** Task data follows **

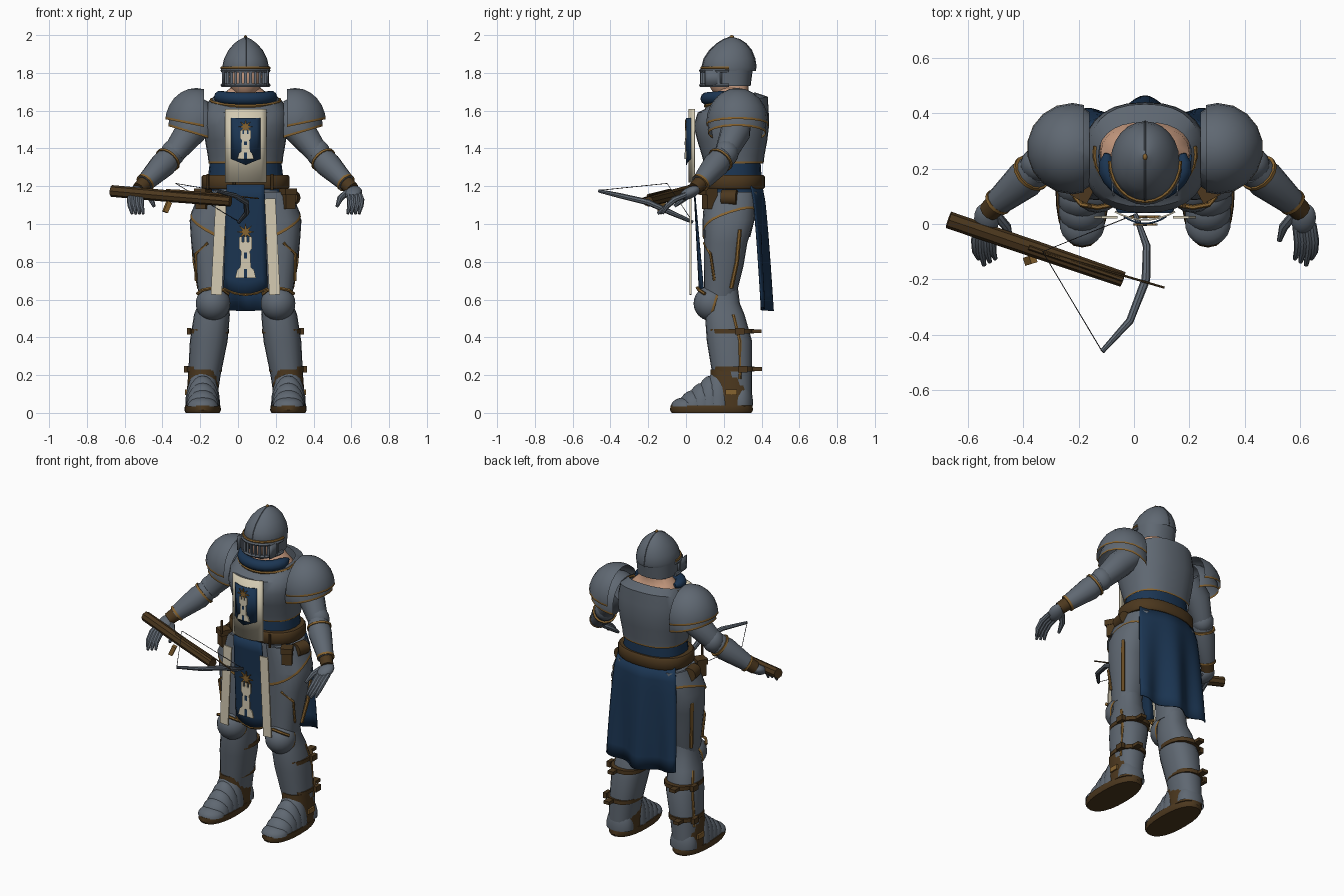
import bpy, bmesh
from math import sin, cos, pi, radians, copysign
from mathutils import Vector, Matrix, Euler

if "Cube" in bpy.data.objects:
    bpy.data.objects.remove(bpy.data.objects["Cube"])

AXIS = .04  # the figure stands slightly off centre; parts are built around x = 0


def material(name, r, g, b):
    m = bpy.data.materials.new(name)
    m.use_nodes = True
    m.diffuse_color = (r, g, b, 1)
    m.node_tree.nodes["Principled BSDF"].inputs["Base Color"].default_value = (r, g, b, 1)
    return m


STEEL = material("steel", .115, .138, .168)
BLUE = material("blue cloth", .011, .036, .086)
CREAM = material("cream cloth", .66, .6, .45)
LEATHER = material("brown leather", .072, .039, .013)
GOLD = material("gold trim", .24, .125, .03)
SKIN = material("skin", .56, .32, .21)
DARK = material("dark iron", .03, .032, .038)


def finish(name, bm, mat, cuts=()):
    """Trim with planes (point, outward normal, gold rim width), then make the object."""
    for co, no, rim in cuts:
        co, no = Vector(co), Vector(no).normalized()
        bmesh.ops.bisect_plane(bm, geom=bm.verts[:] + bm.edges[:] + bm.faces[:],
                               plane_co=co, plane_no=no, clear_outer=True)
        if rim:
            inner = co - no * rim
            bmesh.ops.bisect_plane(bm, geom=bm.verts[:] + bm.edges[:] + bm.faces[:],
                                   plane_co=inner, plane_no=no)
            for f in bm.faces:
                if (f.calc_center_median() - inner).dot(no) > 0:
                    f.material_index = 1
    bmesh.ops.recalc_face_normals(bm, faces=bm.faces[:])
    me = bpy.data.meshes.new(name)
    bm.to_mesh(me)
    bm.free()
    me.materials.append(mat)
    me.materials.append(GOLD)
    me.shade_smooth()
    me.set_sharp_from_angle(angle=radians(40))
    ob = bpy.data.objects.new(name, me)
    ob.location.x = AXIS
    bpy.context.collection.objects.link(ob)
    return ob


def bridge(name, rings, mat, cap=True, cuts=()):
    bm = bmesh.new()
    rows = [[bm.verts.new(p) for p in ring] for ring in rings]
    n = len(rows[0])
    for a, b in zip(rows, rows[1:]):
        for i in range(n):
            bm.faces.new((a[i], a[(i + 1) % n], b[(i + 1) % n], b[i]))
    if cap:
        bm.faces.new(rows[0])
        bm.faces.new(rows[-1])
    return finish(name, bm, mat, cuts)


def loft(name, rings, mat, s=1, n=20, power=.85, cap=True, cuts=(), grow=0):
    """Stacked level outlines: (z, cx, cy, rx, ry, optional tilt)."""
    out = []
    for z, cx, cy, rx, ry, *tilt in rings:
        ring = []
        for i in range(n):
            c, d = cos(2 * pi * i / n), sin(2 * pi * i / n)
            x = copysign(abs(c) ** power, c) * (rx + grow)
            y = copysign(abs(d) ** power, d) * (ry + grow)
            ring.append((s * (cx + x), cy + y, z + (tilt[0] * y if tilt else 0)))
        out.append(ring)
    return bridge(name, out, mat, cap, cuts)


def limb(name, path, radii, mat, s=1, n=10):
    """Tube through points, with one radius or a radius per point."""
    pts = [Vector((s * x, y, z)) for x, y, z in path]
    if not isinstance(radii, (list, tuple)):
        radii = [radii] * len(pts)
    rings = []
    for i, (p, r) in enumerate(zip(pts, radii)):
        t = pts[min(i + 1, len(pts) - 1)] - pts[max(i - 1, 0)]
        q = t.to_track_quat('Z', 'Y')
        rings.append([p + q @ Vector((r * cos(2 * pi * k / n), r * sin(2 * pi * k / n), 0))
                      for k in range(n)])
    return bridge(name, rings, mat)


def ball(name, co, radii, mat, s=1, rot=(0, 0, 0), cuts=()):
    bm = bmesh.new()
    turn = Euler((rot[0], s * rot[1], s * rot[2])).to_matrix().to_4x4()
    m = Matrix.Translation((s * co[0], co[1], co[2])) @ turn @ Matrix.Diagonal((*radii, 1))
    bmesh.ops.create_uvsphere(bm, u_segments=18, v_segments=12, radius=1, matrix=m)
    return finish(name, bm, mat, [((s * c[0], c[1], c[2]), (s * d[0], d[1], d[2]), r) for c, d, r in cuts])


def box(name, co, size, mat, s=1, rot=(0, 0, 0)):
    bm = bmesh.new()
    m = Matrix.Translation((s * co[0], co[1], co[2])) @ Euler((rot[0], s * rot[1], s * rot[2])).to_matrix().to_4x4()
    bmesh.ops.create_cube(bm, size=1, matrix=m @ Matrix.Diagonal((*size, 1)))
    return finish(name, bm, mat)


def plate(name, outline, y, mat, thick=.008):
    return bridge(name, [[(x, y, z) for x, z in outline], [(x, y + thick, z) for x, z in outline]], mat)


def sheet(name, fn, nu, nv, mat):
    bm = bmesh.new()
    g = [[bm.verts.new(fn(2 * i / nu - 1, j / nv)) for i in range(nu + 1)] for j in range(nv + 1)]
    for a, b in zip(g, g[1:]):
        for i in range(nu):
            bm.faces.new((a[i], a[i + 1], b[i + 1], b[i]))
    ob = finish(name, bm, mat)
    mod = ob.modifiers.new("thickness", 'SOLIDIFY')
    mod.thickness = .006
    return ob


def arc(rx, ry, cy, z, a, b, n=14):
    angles = [radians(a + (b - a) * i / n) for i in range(n + 1)]
    return [(rx * cos(t), cy + ry * sin(t), z) for t in angles]


# Torso
loft("cuirass", [(1.27, 0, .255, .19, .15), (1.36, 0, .25, .2, .165), (1.44, 0, .245, .214, .185),
                 (1.52, 0, .24, .226, .2), (1.59, 0, .25, .22, .188), (1.64, 0, .265, .2, .168, .2),
                 (1.672, 0, .245, .168, .122, .2)], STEEL, n=28, cap=False,
     cuts=[((0, .1, 1.32), (0, 0, -1), .01)])
limb("neckline_trim", [(x, y, 1.655 + .2 * (y - .255)) for x, y, z in arc(.182, .152, .255, 0, 170, 370)],
     .009, GOLD, n=6)
loft("tunic", [(1.12, 0, .25, .2, .15), (1.22, 0, .25, .203, .152), (1.4, 0, .25, .18, .14)], BLUE)
loft("belt", [(1.185, 0, .245, .225, .165), (1.195, 0, .245, .233, .173), (1.25, 0, .245, .233, .173),
              (1.26, 0, .245, .225, .165)], LEATHER, n=28)
loft("pelvis", [(.93, 0, .23, .12, .11), (1.05, 0, .23, .2, .14), (1.2, 0, .25, .2, .15)], STEEL)
limb("scarf", [(x, y, z + .1 * (y - .12)) for x, y, z in arc(.14, .115, .225, 1.665, 165, 375)],
     [.012, .025] + [.034] * 11 + [.025, .012], BLUE)
for u in (-.2, -.06, .14):
    limb("belt_stud", [(u, .065, 1.265), (u, .065, 1.18)], .008, LEATHER, n=6)

# Head and neck
loft("neck", [(1.56, 0, .26, .165, .115), (1.65, 0, .255, .16, .1), (1.685, 0, .25, .125, .085),
              (1.72, 0, .25, .08, .08), (1.78, 0, .25, .075, .085)], SKIN)
ball("face", (0, .22, 1.78), (.088, .105, .12), SKIN)

# Helmet with grille visor
DOME = [(1.81, 0, .228, .121, .138), (1.83, 0, .228, .124, .143), (1.875, 0, .23, .114, .134),
        (1.92, 0, .236, .091, .11), (1.955, 0, .241, .061, .076), (1.975, 0, .242, .034, .045),
        (1.99, 0, .242, .004, .006)]
loft("helmet_dome", DOME, STEEL, n=24, power=1, cap=False)
limb("helmet_ridge", [(0, cy - ry, z) for z, cx, cy, rx, ry in DOME]
     + [(0, cy + ry, z) for z, cx, cy, rx, ry in DOME[-2::-1]], .004, STEEL, n=6)
ball("helmet_finial", (0, .242, 1.99), (.008, .012, .01), GOLD)
limb("brow_trim", arc(.126, .145, .228, 1.826, 180, 360), .008, GOLD, n=6)
loft("neck_guard", [(1.73, 0, .23, .115, .112), (1.83, 0, .23, .12, .125)], STEEL, n=24, cap=False,
     cuts=[((0, .17, 0), (0, -1, 0), .012)])
for z in (1.735, 1.812):
    limb("visor_rail", arc(.122, .125, .205, z, 170, 370), .011, STEEL, n=6)
for x, y, z in arc(.122, .125, .205, 1.775, 195, 345, 12):
    box("visor_bar", (x, y, z), (.014, .014, .08), STEEL)
for s, side in ((1, "left"), (-1, "right")):
    sheet(side + "_visor_cheek", lambda u, v: (s * (.122 - .006 * u * u), .145 + .045 * u, 1.73 + .085 * v), 4, 1, STEEL)

# Heraldic cloth
TOWER = [(-.5, 0), (.5, 0), (.4, .2), (.26, .26), (.22, .66), (.32, .72), (.32, 1), (.17, 1), (.17, .88), (.08, .88),
         (.08, 1)]
TOWER += [(-x, z) for x, z in TOWER[:1:-1]]


def emblem(name, z, w, h, y):
    plate(name + "_tower", [(x * w, z + v * h) for x, v in TOWER], y, CREAM)
    for part, a, b in (("_door", 0, .22), ("_window", .48, .62)):
        plate(name + part, [(k * .08 * w, z + v * h) for k, v in ((-1, a), (1, a), (1, b), (-1, b))], y - .002, BLUE)
    star = [(.45, .16)[i % 2] * w for i in range(16)]
    plate(name + "_star", [(r * sin(pi * i / 8), z + h * 1.13 + r * cos(pi * i / 8)) for i, r in enumerate(star)], y, GOLD)


sheet("chest_panel", lambda u, v: (.11 * u, .012 + .03 * u * u, 1.61 - .39 * v), 8, 1, CREAM)
sheet("chest_shield", lambda u, v: (.078 * u, -.001 + .025 * u * u, 1.56 - (.248 - .033 * abs(u)) * v), 8, 1, BLUE)
emblem("chest", 1.345, .088, .15, -.006)
sheet("front_tabard", lambda u, v: (u * (.1 + .015 * v), .045 + .03 * v + .02 * v * u * u,
                                    1.21 - (.59 - .035 * u * u) * v), 8, 8, BLUE)
limb("tabard_hem", [(u * .115, .073 + .02 * u * u, .625 + .035 * u * u) for u in (-1, -.5, 0, .5, 1)], .008, GOLD, n=6)
emblem("tabard", .715, .11, .215, .022)
sheet("rear_cape", lambda u, v: (u * (.205 + .045 * v ** .5), .405 + .035 * v ** .5 - .06 * u * u
                                 + .025 * v * cos(2.2 * pi * u), 1.2 - (.66 - .02 * u * u) * v), 28, 8, BLUE)

# Paired parts: s = 1 is the left side
for s, side in ((1, "left"), (-1, "right")):
    P = side + "_"
    box(P + "cream_strip", (.142, .024, .88), (.058, .009, .51), CREAM, s, (0, -.05, 0))

    # Arm
    ball(P + "lower_pauldron", (.268, .27, 1.5), (.145, .155, .17), STEEL, s,
         cuts=[((.3, 0, 1.485), (.3, 0, -1), .012), ((.2, 0, 0), (-1, 0, 0), 0)])
    ball(P + "upper_pauldron", (.262, .272, 1.535), (.167, .165, .185), STEEL, s,
         cuts=[((.3, 0, 1.53), (.2, 0, -1), .012), ((.22, 0, 0), (-1, 0, 0), 0)])
    limb(P + "upper_arm", [(.22, .27, 1.56), (.3, .26, 1.48), (.385, .21, 1.37)], [.08, .08, .06], STEEL, s, 14)
    ball(P + "elbow_guard", (.385, .215, 1.375), (.065, .063, .07), STEEL, s)
    limb(P + "elbow_trim", [(.408, .187, 1.345), (.415, .18, 1.337)], .073, GOLD, s, 14)
    limb(P + "forearm", [(.39, .2, 1.365), (.435, .16, 1.315), (.535, .075, 1.215)], [.06, .07, .048], STEEL, s, 14)
    limb(P + "wrist_trim", [(.527, .083, 1.223), (.535, .075, 1.215)], .052, GOLD, s, 14)
    limb(P + "glove_cuff", [(.51, .1, 1.24), (.565, .045, 1.185)], [.044, .038], LEATHER, s)
    ball(P + "hand", (.572, .02, 1.165), (.045, .06, .03), STEEL, s, (.45, 0, -.2))
    for i in range(4):
        x = .545 + .02 * i
        limb(P + "finger", [(x, .0, 1.155), (x + .008, -.06, 1.13), (x + .006, -.1, 1.095),
                            (x - .004, -.125 - .012 * (i % 3), 1.055)], [.014, .016, .014, .008], STEEL, s, 8)
    limb(P + "thumb", [(.535, .03, 1.165), (.5, -.01, 1.135), (.485, -.06, 1.095)], [.018, .017, .009], STEEL, s, 8)

    # Leg
    thigh = [(1.17, .13, .24, .1, .13), (1.02, .178, .23, .118, .132), (.9, .178, .21, .11, .115),
             (.78, .17, .2, .1, .105), (.62, .168, .18, .08, .085)]
    loft(P + "thigh", thigh, STEEL, s)
    loft(P + "hip_plate", thigh[:3], STEEL, s, cap=False, grow=.01,
         cuts=[((s * .18, .1, .95), (s * .5, .4, -1), .014)])
    limb(P + "thigh_trim", [(.2, .097, .9), (.265, .13, .84), (.262, .15, .7)], .008, GOLD, s, 6)
    limb(P + "side_trim", [(.282, .285, .97), (.27, .27, .8), (.246, .24, .66)], .011, GOLD, s, 6)
    ball(P + "knee_guard", (.172, .135, .58), (.093, .095, .094), STEEL, s,
         cuts=[((0, .165, .6), (0, 1, -.3), .013)])
    limb(P + "knee_trim", [(.09, .1, .63), (.115, .07, .65), (.172, .06, .662), (.23, .07, .65), (.255, .1, .63)],
         .009, GOLD, s, 6)
    loft(P + "shin", [(.66, .168, .19, .074, .085), (.58, .17, .195, .08, .09), (.52, .178, .205, .095, .105),
                      (.38, .195, .23, .1, .12), (.2, .218, .245, .086, .105), (.08, .228, .25, .078, .1)], STEEL, s)
    limb(P + "shin_trim", [(.265, .25, .52), (.285, .285, .38), (.298, .285, .18)], .009, GOLD, s, 6)
    for z, cx, cy, rx, ry in ((.42, .19, .235, .103, .125), (.22, .217, .25, .092, .112)):
        loft(P + "strap", [(z, cx, cy, rx, ry), (z + .025, cx, cy, rx, ry)], LEATHER, s)
        box(P + "buckle", (cx + rx + .005, cy + .05, z + .012), (.025, .05, .035), LEATHER, s)
        box(P + "strap_end", (cx + .03, cy + ry + .015, z + .012), (.04, .05, .02), LEATHER, s)

    # Foot
    loft(P + "sole", [(0, .227, .135, .09, .21), (.015, .227, .135, .097, .22), (.04, .227, .135, .094, .216)],
         LEATHER, s, n=24)
    loft(P + "boot", [(.035, .227, .24, .086, .11), (.1, .227, .24, .085, .108), (.23, .222, .23, .08, .1)], LEATHER, s)
    ball(P + "heel_plate", (.227, .29, .05), (.088, .065, .13), STEEL, s, cuts=[((0, 0, .04), (0, 0, -1), 0)])
    box(P + "boot_buckle", (.31, .24, .11), (.02, .06, .03), GOLD, s)
    for i in range(5):
        ball(P + "toe_lame", (.227, .0 + .043 * i, .035), (.082 + .003 * i, .08, .048 + .038 * i), STEEL, s,
             cuts=[((0, 0, .035), (0, 0, -1), 0), ((0, .04 + .043 * i, .1), (0, 1, .25), 0)])

    # Belt pouches
    box(P + "pouch", (.225, .125, 1.13), (.06, .06, .1), LEATHER, s, (0, 0, .5))
    box(P + "pouch_flap", (.225, .12, 1.17), (.07, .07, .035), LEATHER, s, (0, 0, .5))
    limb(P + "roll_pouch", [(.235, .19, 1.14), (.25, .27, 1.14)], .042, LEATHER, s, 12)

# Crossbow in the right hand
limb("crossbow_stock", [(-.71, .015, 1.175), (-.4, -.09, 1.147), (-.08, -.2, 1.12)], [.031, .031, .028], LEATHER, n=8)
limb("crossbow_rail", [(-.42, -.085, 1.178), (-.08, -.2, 1.15)], .009, LEATHER, n=6)
limb("bolt", [(-.37, -.1, 1.18), (.07, -.23, 1.135)], .004, LEATHER, n=6)
box("trigger", (-.415, -.13, 1.09), (.025, .03, .06), GOLD, rot=(0, .4, .3))
limb("crossbow_bow", [(-.155, -.46, 1.175), (-.055, -.35, 1.15), (.003, -.2, 1.115), (.006, -.08, 1.06),
                      (-.035, .035, 1.01)], [.009, .014, .016, .014, .009], STEEL, n=8)
limb("bow_string", [(-.155, -.46, 1.178), (-.37, -.1, 1.215), (-.035, .035, 1.012)], .002, DARK, n=5)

** End of Task data **

### [Exercise]
With the line holding "TOWER += [(-x, z) for x, z in TOWER[:1:-1]]" as the first and the line holding "28, 8, BLUE)" as the last, set down that range of the entries above exactly, and nothing else.

### [Result of this exercise]
TOWER += [(-x, z) for x, z in TOWER[:1:-1]]


def emblem(name, z, w, h, y):
    plate(name + "_tower", [(x * w, z + v * h) for x, v in TOWER], y, CREAM)
    for part, a, b in (("_door", 0, .22), ("_window", .48, .62)):
        plate(name + part, [(k * .08 * w, z + v * h) for k, v in ((-1, a), (1, a), (1, b), (-1, b))], y - .002, BLUE)
    star = [(.45, .16)[i % 2] * w for i in range(16)]
    plate(name + "_star", [(r * sin(pi * i / 8), z + h * 1.13 + r * cos(pi * i / 8)) for i, r in enumerate(star)], y, GOLD)


sheet("chest_panel", lambda u, v: (.11 * u, .012 + .03 * u * u, 1.61 - .39 * v), 8, 1, CREAM)
sheet("chest_shield", lambda u, v: (.078 * u, -.001 + .025 * u * u, 1.56 - (.248 - .033 * abs(u)) * v), 8, 1, BLUE)
emblem("chest", 1.345, .088, .15, -.006)
sheet("front_tabard", lambda u, v: (u * (.1 + .015 * v), .045 + .03 * v + .02 * v * u * u,
                                    1.21 - (.59 - .035 * u * u) * v), 8, 8, BLUE)
limb("tabard_hem", [(u * .115, .073 + .02 * u * u, .625 + .035 * u * u) for u in (-1, -.5, 0, .5, 1)], .008, GOLD, n=6)
emblem("tabard", .715, .11, .215, .022)
sheet("rear_cape", lambda u, v: (u * (.205 + .045 * v ** .5), .405 + .035 * v ** .5 - .06 * u * u
                                 + .025 * v * cos(2.2 * pi * u), 1.2 - (.66 - .02 * u * u) * v), 28, 8, BLUE)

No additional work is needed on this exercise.